**TASK DESCRIPTION:**
Out of the lines below, please list those that hold the string "colour".

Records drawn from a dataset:

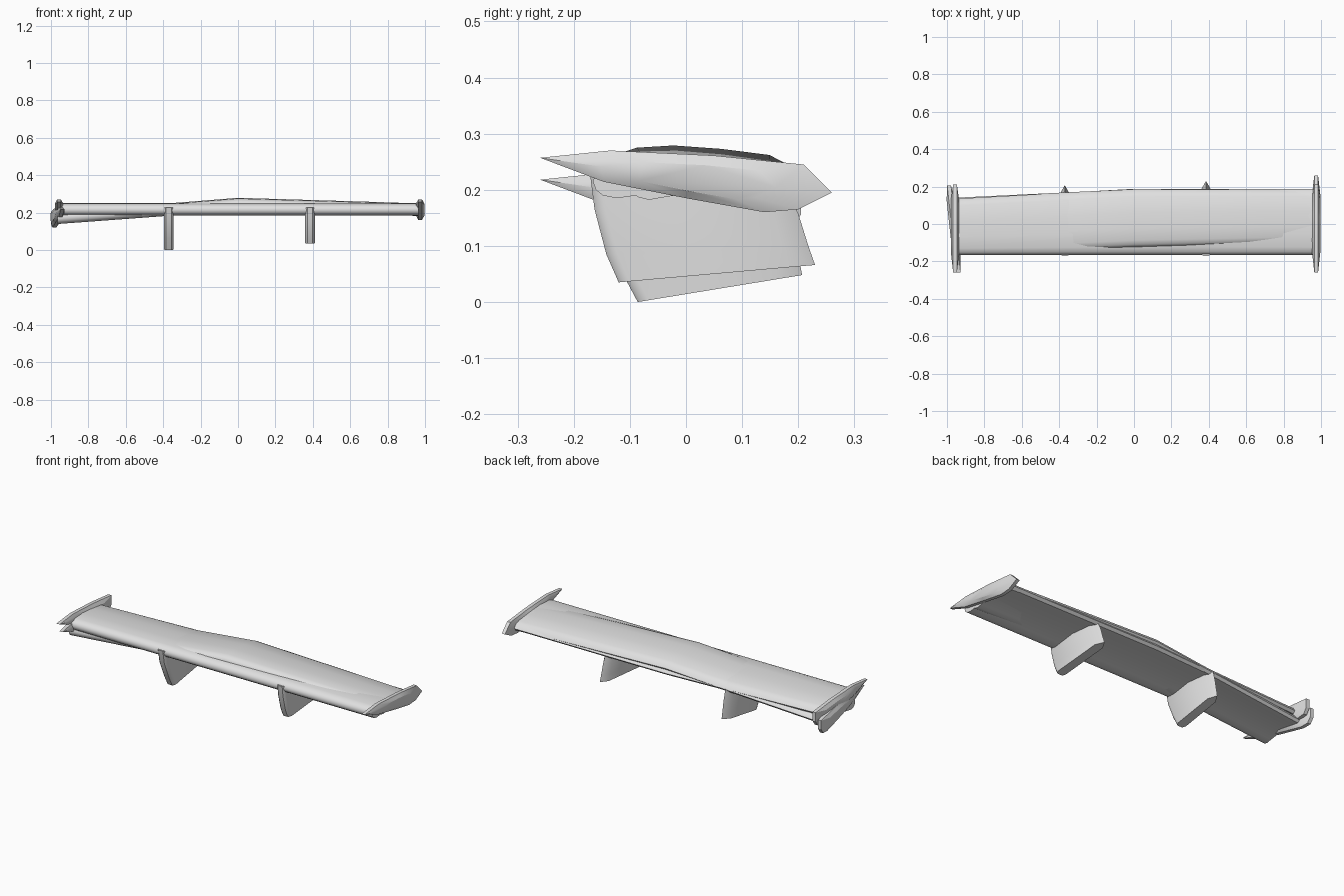
import bpy, bmesh, math

if "Cube" in bpy.data.objects:
    bpy.data.objects.remove(bpy.data.objects["Cube"])

grey = bpy.data.materials.new("light_grey")
grey.diffuse_color = (0.75, 0.75, 0.75, 1)
grey.use_nodes = True
grey.node_tree.nodes["Principled BSDF"].inputs["Base Color"].default_value = grey.diffuse_color


def loft(name, rings, angle=40):
    """Skin a list of equal-length closed rings and cap both ends."""
    bm = bmesh.new()
    loops = [[bm.verts.new(p) for p in ring] for ring in rings]
    n = len(loops[0])
    for a, b in zip(loops, loops[1:]):
        for i in range(n):
            j = (i + 1) % n
            bm.faces.new((a[i], a[j], b[j], b[i]))
    bm.faces.new(loops[0])
    bm.faces.new(loops[-1])
    bmesh.ops.recalc_face_normals(bm, faces=bm.faces)
    mesh = bpy.data.meshes.new(name)
    bm.to_mesh(mesh)
    bm.free()
    mesh.materials.append(grey)
    obj = bpy.data.objects.new(name, mesh)
    bpy.context.collection.objects.link(obj)
    bpy.ops.object.select_all(action='DESELECT')
    obj.select_set(True)
    bpy.context.view_layer.objects.active = obj
    bpy.ops.object.shade_smooth_by_angle(angle=math.radians(angle))
    return obj


# Wing blades: aerofoil section (chord fraction, height)
SECTION = [(0, .215), (.015, .23), (.05, .241), (.12, .248), (.33, .252), (.6, .246),
           (.88, .235), (.96, .222), (1, .203), (.96, .19), (.85, .191), (.5, .203),
           (.22, .19), (.12, .185), (.05, .19), (.015, .2)]


def wing(name, stations):
    """Each station is x, front y, back y, lift."""
    loft(name, [[(x, f + t * (b - f), z + dz) for t, z in SECTION]
                for x, f, b, dz in stations])


wing("main_wing", [(-.955, -.166, .135, 0), (0, -.166, .188, 0), (.965, -.166, .188, 0)])
wing("arched_wing", [(-.965, -.15, .14, -.046), (-.3, -.138, .172, .003),
                     (0, -.125, .186, .027), (.7, -.108, .185, .006),
                     (.965, -.10, .184, -.003)])

# End plates: side outline, thin at the rim and thicker in the middle
PLATE = [(-.26, .257), (-.135, .27), (.05, .261), (.21, .245), (.26, .195),
         (.2, .165), (.14, .16), (0, .185), (-.146, .214)]


def end_plate(name, x, dz=0, yaw=0, back=.26):
    rings = []
    for off, s in ((-.022, .6), (-.010, 1), (.010, 1), (.022, .6)):
        ring = []
        for y, z in PLATE:
            y = min(y, back - (.02 if z < .17 else 0))
            yy, zz = .01 + (y - .01) * s, .218 + (z - .218) * s
            ring.append((x + off + yaw * yy, yy, zz + dz))
        rings.append(ring)
    loft(name, rings, 30)


end_plate("right_end_plate", .974)
end_plate("left_upper_end_plate", -.957, back=.21)
end_plate("left_lower_end_plate", -.966, -.039, -.11, .205)


# Struts: swept-back fins with a rounded nose and a pointed tail
def strut(name, x, levels):
    """Each level is front y, front z, back y, back z."""
    nose = [(0, .014), (.006, .021), (.02, .026)]
    rings = []
    for f, fz, b, bz in levels:
        half = [(f + d, w) for d, w in nose] + [(b - .045, .026)]
        pts = half + [(b, 0)] + [(y, -w) for y, w in reversed(half)]
        rings.append([(x + w, y, fz + (bz - fz) * (y - f) / (b - f)) for y, w in pts])
    loft(name, rings, 35)


strut("right_strut", .385, [(-.171, .228, .18, .2), (-.163, .165, .2, .158),
                            (-.142, .085, .218, .1), (-.12, .035, .23, .066)])
strut("left_strut", -.37, [(-.171, .228, .175, .2), (-.157, .15, .19, .14),
                           (-.118, .06, .2, .085), (-.086, 0, .207, .048)])
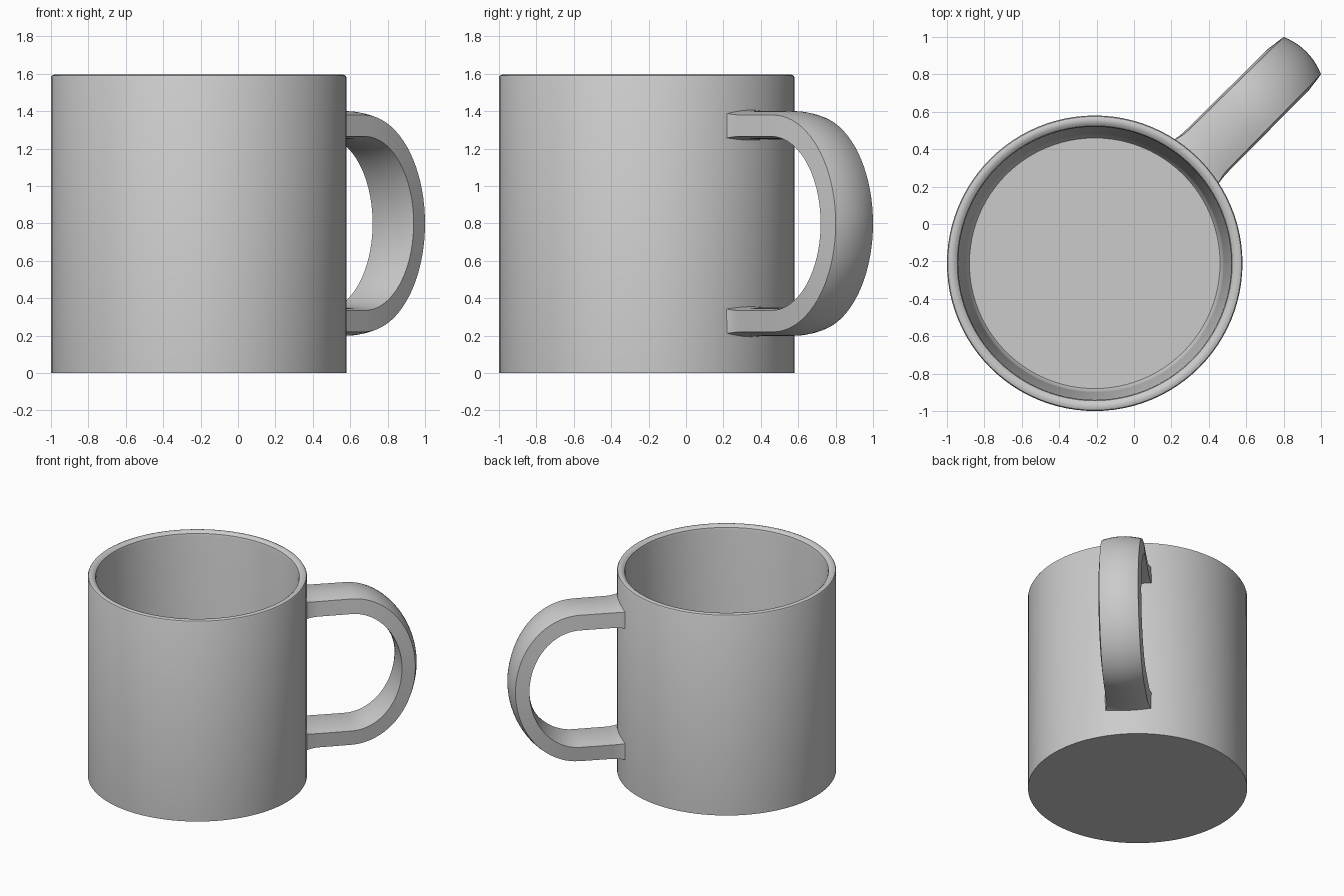
import bpy, bmesh, math
from mathutils import Matrix, Vector

cube = bpy.data.objects.get("Cube")
if cube:
    bpy.data.objects.remove(cube, do_unlink=True)

# Single grey glaze
grey = bpy.data.materials.new("grey_ceramic")
grey.use_nodes = True
colour = (0.6, 0.6, 0.6, 1)
grey.diffuse_color = colour
grey.node_tree.nodes["Principled BSDF"].inputs["Base Color"].default_value = colour

CENTRE = Vector((-0.21, -0.21, 0))
MID_Z = 0.8


def finish(bm, name, angle):
    bmesh.ops.recalc_face_normals(bm, faces=bm.faces)
    mesh = bpy.data.meshes.new(name)
    bm.to_mesh(mesh)
    bm.free()
    mesh.materials.append(grey)
    obj = bpy.data.objects.new(name, mesh)
    bpy.context.collection.objects.link(obj)
    bpy.ops.object.select_all(action='DESELECT')
    obj.select_set(True)
    bpy.context.view_layer.objects.active = obj
    bpy.ops.object.shade_smooth_by_angle(angle=math.radians(angle))
    return obj


# Mug body: revolved wall, rounded rim, tapered interior and floor
profile = [(0, 0), (0.79, 0), (0.79, 1.582), (0.785, 1.591), (0.77, 1.597),
           (0.75, 1.593), (0.735, 1.58), (0.73, 1.56),
           (0.69, 0.16), (0.685, 0.125), (0.67, 0.1), (0, 0.1)]
bm = bmesh.new()
verts = [bm.verts.new((r, 0, z)) for r, z in profile]
edges = [bm.edges.new(pair) for pair in zip(verts, verts[1:])]
bmesh.ops.spin(bm, geom=verts + edges, cent=(0, 0, 0), axis=(0, 0, 1),
               angle=math.tau, steps=96)
bmesh.ops.remove_doubles(bm, verts=bm.verts, dist=0.0005)
bmesh.ops.translate(bm, verts=bm.verts, vec=CENTRE)
finish(bm, "mug_body", 35)

# Handle stations: pairs of outer and inner points (reach, height)
BEND = 1.10
reaches = [0.74, 0.76, 0.78, 0.80, 0.83, 0.86, 0.98]
stations = [((r, 0.58), (r, 0.465)) for r in reaches]
for i in range(41):
    a = math.pi / 2 - math.pi * i / 40
    c, s = math.cos(a), math.sin(a)
    stations.append(((BEND + 0.47 * c, 0.58 * s), (BEND + 0.37 * c, 0.465 * s)))
stations += [((r, -0.58), (r, -0.465)) for r in reversed(reaches)]

# Handle: crowned band swept along the stations, flaring into the wall
bm = bmesh.new()
rings = []
across = [k / 5 - 1 for k in range(11)]
for outer, inner in stations:
    o = Vector((outer[0], 0, MID_Z + outer[1]))
    i = Vector((inner[0], 0, MID_Z + inner[1]))
    n = (o - i).normalized()
    flare = 0.02 * max(0, (0.86 - o.x) / 0.1) ** 2
    widen = 0.01 * (1.57 - o.x) + flare
    ring = []
    for u in across:
        p = o + n * (0.03 * (1 - u * u) * (1 - 0.3 * abs(n.z)) + flare * 0.5)
        ring.append(bm.verts.new((p.x, (0.141 + widen) * u, p.z)))
    for u in reversed(across):
        p = i - n * (0.015 * (1 - u * u) + flare * 0.5)
        ring.append(bm.verts.new((p.x, (0.155 + widen * 0.5) * u, p.z)))
    rings.append(ring)
for a, b in zip(rings, rings[1:]):
    for k in range(len(a)):
        j = (k + 1) % len(a)
        bm.faces.new((a[k], a[j], b[j], b[k]))
bm.faces.new(rings[0])
bm.faces.new(rings[-1])
bmesh.ops.transform(bm, verts=bm.verts,
                    matrix=Matrix.Translation(CENTRE) @ Matrix.Rotation(math.pi / 4, 4, 'Z'))
finish(bm, "handle", 35)
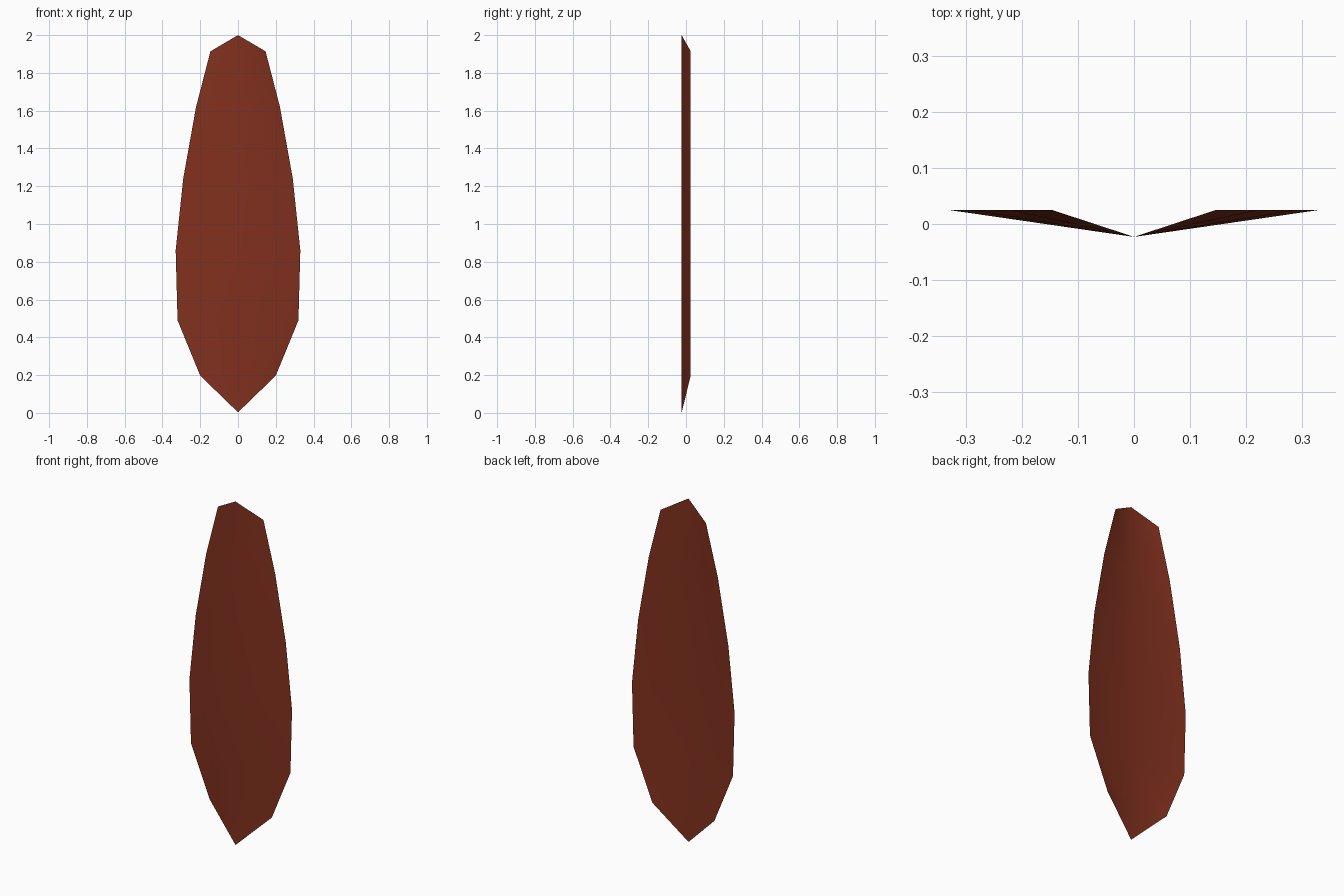
import bpy, bmesh

if "Cube" in bpy.data.objects:
    bpy.data.objects.remove(bpy.data.objects["Cube"])

# Half-width and height of each row, from the base point to the tip
ROWS = [(0.20, 0.197), (0.32, 0.49), (0.33, 0.86), (0.29, 1.24),
        (0.222, 1.62), (0.146, 1.914)]
RIB_Y, EDGE_Y = -0.023, 0.025

# Leaf blade: two flat-ish halves folded along a straight midrib
bm = bmesh.new()
base = bm.verts.new((0, RIB_Y, 0.003))
tip = bm.verts.new((0, RIB_Y, 2.0))
rib = [bm.verts.new((0, RIB_Y, z)) for w, z in ROWS]
for side in (-1, 1):
    edge = [bm.verts.new((side * w, EDGE_Y, z)) for w, z in ROWS]
    faces = [(base, edge[0], rib[0]), (rib[-1], edge[-1], tip)]
    faces += [(rib[i], edge[i], edge[i + 1], rib[i + 1]) for i in range(len(ROWS) - 1)]
    for f in faces:
        bm.faces.new(f if side > 0 else f[::-1])

mesh = bpy.data.meshes.new("leaf_blade")
bm.to_mesh(mesh)
bm.free()
mesh.shade_smooth()

leaf = bpy.data.objects.new("leaf_blade", mesh)
bpy.context.collection.objects.link(leaf)

# Reddish brown
mat = bpy.data.materials.new("red_brown")
mat.diffuse_color = (0.22, 0.03, 0.013, 1)
mat.use_nodes = True
mat.node_tree.nodes["Principled BSDF"].inputs["Base Color"].default_value = mat.diffuse_color
mesh.materials.append(mat)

**RESPONSE:**
colour = (0.6, 0.6, 0.6, 1)
grey.diffuse_color = colour
grey.node_tree.nodes["Principled BSDF"].inputs["Base Color"].default_value = colour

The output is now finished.